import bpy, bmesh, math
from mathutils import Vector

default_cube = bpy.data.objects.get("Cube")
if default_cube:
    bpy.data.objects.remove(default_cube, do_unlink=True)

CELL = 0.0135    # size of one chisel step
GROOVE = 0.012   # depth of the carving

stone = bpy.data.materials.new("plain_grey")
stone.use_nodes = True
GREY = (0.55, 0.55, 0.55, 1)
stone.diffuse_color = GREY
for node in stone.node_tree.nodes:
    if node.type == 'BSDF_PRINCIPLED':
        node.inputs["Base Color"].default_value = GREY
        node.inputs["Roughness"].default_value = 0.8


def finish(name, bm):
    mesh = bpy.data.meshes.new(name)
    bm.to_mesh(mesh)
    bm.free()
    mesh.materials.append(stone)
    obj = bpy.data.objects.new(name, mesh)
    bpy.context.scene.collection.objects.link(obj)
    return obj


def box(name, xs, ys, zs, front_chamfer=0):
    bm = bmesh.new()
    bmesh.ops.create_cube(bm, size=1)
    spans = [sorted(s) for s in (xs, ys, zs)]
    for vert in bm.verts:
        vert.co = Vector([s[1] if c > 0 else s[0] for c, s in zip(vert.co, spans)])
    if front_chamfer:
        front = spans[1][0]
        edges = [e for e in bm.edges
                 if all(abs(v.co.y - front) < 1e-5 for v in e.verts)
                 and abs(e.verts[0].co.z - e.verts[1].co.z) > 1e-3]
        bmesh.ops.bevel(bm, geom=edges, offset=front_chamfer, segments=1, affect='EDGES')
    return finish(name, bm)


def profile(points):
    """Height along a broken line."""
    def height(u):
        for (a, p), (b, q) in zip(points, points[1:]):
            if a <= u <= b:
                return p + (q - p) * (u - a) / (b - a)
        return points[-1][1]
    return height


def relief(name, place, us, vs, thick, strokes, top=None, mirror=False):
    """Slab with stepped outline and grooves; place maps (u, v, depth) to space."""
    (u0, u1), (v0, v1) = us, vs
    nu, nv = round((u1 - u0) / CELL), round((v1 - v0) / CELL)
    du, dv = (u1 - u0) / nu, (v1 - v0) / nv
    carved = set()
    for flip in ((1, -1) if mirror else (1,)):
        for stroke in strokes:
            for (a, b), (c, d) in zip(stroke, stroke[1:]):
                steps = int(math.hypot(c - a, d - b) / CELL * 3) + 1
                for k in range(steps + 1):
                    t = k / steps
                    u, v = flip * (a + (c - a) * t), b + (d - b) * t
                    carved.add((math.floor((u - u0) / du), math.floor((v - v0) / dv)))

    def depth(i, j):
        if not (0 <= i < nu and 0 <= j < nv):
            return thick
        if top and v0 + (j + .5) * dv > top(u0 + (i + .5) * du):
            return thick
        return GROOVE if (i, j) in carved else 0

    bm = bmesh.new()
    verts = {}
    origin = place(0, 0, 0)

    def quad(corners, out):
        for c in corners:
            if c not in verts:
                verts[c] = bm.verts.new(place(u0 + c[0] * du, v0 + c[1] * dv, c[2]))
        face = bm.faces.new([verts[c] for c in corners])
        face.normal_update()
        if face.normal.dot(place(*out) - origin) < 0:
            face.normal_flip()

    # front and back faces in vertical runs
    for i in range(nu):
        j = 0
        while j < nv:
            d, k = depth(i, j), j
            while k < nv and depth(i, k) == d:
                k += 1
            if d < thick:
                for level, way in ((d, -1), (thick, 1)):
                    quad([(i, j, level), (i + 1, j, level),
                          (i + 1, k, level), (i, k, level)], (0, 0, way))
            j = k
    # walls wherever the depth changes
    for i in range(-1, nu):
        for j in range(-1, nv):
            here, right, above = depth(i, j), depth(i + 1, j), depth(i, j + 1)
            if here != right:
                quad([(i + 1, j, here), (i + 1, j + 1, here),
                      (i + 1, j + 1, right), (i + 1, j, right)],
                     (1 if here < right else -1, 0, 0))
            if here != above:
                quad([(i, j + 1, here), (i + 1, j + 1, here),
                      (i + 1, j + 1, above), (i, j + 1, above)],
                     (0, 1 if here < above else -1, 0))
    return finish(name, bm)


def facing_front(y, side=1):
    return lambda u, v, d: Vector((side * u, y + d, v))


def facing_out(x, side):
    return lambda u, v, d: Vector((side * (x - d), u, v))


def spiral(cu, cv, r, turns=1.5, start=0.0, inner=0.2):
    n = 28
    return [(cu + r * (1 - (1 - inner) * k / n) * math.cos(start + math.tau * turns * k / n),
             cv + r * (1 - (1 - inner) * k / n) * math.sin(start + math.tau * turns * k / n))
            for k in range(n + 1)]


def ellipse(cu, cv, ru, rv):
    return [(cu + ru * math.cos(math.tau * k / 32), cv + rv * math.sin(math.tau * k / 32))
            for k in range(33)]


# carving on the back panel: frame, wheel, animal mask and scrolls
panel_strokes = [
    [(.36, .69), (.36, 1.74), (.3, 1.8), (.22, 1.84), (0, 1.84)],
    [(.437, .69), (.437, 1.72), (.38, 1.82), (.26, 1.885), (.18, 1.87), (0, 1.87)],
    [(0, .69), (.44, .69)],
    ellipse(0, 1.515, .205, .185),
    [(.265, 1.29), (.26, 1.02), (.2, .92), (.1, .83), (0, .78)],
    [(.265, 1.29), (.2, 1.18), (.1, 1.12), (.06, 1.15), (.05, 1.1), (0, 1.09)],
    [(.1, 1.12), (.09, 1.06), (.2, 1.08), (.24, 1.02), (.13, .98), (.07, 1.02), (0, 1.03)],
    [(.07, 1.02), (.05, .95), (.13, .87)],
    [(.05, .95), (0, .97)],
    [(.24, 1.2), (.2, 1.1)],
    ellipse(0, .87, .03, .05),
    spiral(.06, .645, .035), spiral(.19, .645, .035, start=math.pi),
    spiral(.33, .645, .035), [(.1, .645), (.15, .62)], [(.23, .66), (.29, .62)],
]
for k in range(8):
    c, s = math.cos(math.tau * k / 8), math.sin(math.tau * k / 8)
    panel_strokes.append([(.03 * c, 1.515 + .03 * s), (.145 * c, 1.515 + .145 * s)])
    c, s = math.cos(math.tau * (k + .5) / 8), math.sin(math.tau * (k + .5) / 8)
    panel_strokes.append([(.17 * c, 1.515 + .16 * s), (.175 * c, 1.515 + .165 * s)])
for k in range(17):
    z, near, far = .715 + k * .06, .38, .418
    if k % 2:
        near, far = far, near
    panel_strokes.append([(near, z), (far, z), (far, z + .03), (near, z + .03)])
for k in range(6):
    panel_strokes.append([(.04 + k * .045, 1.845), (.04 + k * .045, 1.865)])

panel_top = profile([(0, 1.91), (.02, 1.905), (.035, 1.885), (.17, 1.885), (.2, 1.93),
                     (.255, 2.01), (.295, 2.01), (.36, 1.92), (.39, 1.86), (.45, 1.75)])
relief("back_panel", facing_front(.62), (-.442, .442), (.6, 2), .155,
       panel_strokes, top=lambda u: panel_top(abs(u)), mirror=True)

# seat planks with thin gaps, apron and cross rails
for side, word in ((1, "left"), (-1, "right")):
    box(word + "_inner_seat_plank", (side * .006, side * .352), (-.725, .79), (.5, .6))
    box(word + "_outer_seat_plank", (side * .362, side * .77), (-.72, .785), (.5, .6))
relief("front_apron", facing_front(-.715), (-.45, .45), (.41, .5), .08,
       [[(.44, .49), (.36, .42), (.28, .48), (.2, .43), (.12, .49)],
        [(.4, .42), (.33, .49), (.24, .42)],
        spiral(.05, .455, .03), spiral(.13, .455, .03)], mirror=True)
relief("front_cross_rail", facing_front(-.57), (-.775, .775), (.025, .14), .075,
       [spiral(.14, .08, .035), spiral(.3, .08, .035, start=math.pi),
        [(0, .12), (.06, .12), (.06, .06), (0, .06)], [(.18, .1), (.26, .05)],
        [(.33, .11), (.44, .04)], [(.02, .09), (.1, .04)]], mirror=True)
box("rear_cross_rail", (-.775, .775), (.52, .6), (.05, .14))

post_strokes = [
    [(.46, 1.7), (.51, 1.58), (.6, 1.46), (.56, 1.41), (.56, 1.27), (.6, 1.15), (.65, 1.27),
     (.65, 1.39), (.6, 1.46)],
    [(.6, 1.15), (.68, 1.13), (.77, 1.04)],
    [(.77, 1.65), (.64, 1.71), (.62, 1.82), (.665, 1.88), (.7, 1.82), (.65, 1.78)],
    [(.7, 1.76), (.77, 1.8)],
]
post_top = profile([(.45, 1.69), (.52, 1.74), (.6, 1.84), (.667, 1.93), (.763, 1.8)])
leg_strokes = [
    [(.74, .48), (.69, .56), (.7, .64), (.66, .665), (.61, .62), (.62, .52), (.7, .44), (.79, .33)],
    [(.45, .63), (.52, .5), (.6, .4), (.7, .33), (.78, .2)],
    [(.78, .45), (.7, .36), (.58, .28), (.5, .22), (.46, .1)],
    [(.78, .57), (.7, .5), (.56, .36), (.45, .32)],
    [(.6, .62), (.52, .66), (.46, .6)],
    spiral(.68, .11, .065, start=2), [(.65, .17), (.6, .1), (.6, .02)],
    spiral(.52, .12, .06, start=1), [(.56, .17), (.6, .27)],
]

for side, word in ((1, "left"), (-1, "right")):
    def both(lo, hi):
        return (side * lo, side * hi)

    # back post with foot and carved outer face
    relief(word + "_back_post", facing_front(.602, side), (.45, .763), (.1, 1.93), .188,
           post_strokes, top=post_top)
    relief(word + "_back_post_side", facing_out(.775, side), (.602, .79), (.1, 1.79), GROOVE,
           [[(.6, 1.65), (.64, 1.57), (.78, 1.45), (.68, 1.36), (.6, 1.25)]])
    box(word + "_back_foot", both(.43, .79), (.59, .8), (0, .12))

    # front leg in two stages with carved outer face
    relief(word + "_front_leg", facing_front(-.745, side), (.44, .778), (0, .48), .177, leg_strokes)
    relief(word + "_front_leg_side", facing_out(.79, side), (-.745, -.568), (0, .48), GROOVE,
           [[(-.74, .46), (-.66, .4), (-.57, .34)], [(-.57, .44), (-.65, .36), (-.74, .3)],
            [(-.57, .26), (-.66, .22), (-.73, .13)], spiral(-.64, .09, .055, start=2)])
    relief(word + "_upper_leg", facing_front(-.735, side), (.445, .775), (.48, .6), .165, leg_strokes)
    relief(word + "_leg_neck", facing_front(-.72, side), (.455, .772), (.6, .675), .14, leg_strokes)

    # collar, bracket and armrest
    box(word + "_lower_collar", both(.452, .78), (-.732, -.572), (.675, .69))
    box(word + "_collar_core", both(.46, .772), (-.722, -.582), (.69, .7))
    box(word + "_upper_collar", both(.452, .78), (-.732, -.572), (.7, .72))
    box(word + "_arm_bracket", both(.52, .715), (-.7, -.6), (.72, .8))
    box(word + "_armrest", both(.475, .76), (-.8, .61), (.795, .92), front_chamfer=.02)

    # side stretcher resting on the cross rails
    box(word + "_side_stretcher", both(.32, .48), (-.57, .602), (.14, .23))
---*---
* [Activity]
Repeat, word for word, the lines from the opening of the material through the line containing "GREY = (0.55, 0.55, 0.55, 1)".

* [Exercise solution]
import bpy, bmesh, math
from mathutils import Vector

default_cube = bpy.data.objects.get("Cube")
if default_cube:
    bpy.data.objects.remove(default_cube, do_unlink=True)

CELL = 0.0135    # size of one chisel step
GROOVE = 0.012   # depth of the carving

stone = bpy.data.materials.new("plain_grey")
stone.use_nodes = True
GREY = (0.55, 0.55, 0.55, 1)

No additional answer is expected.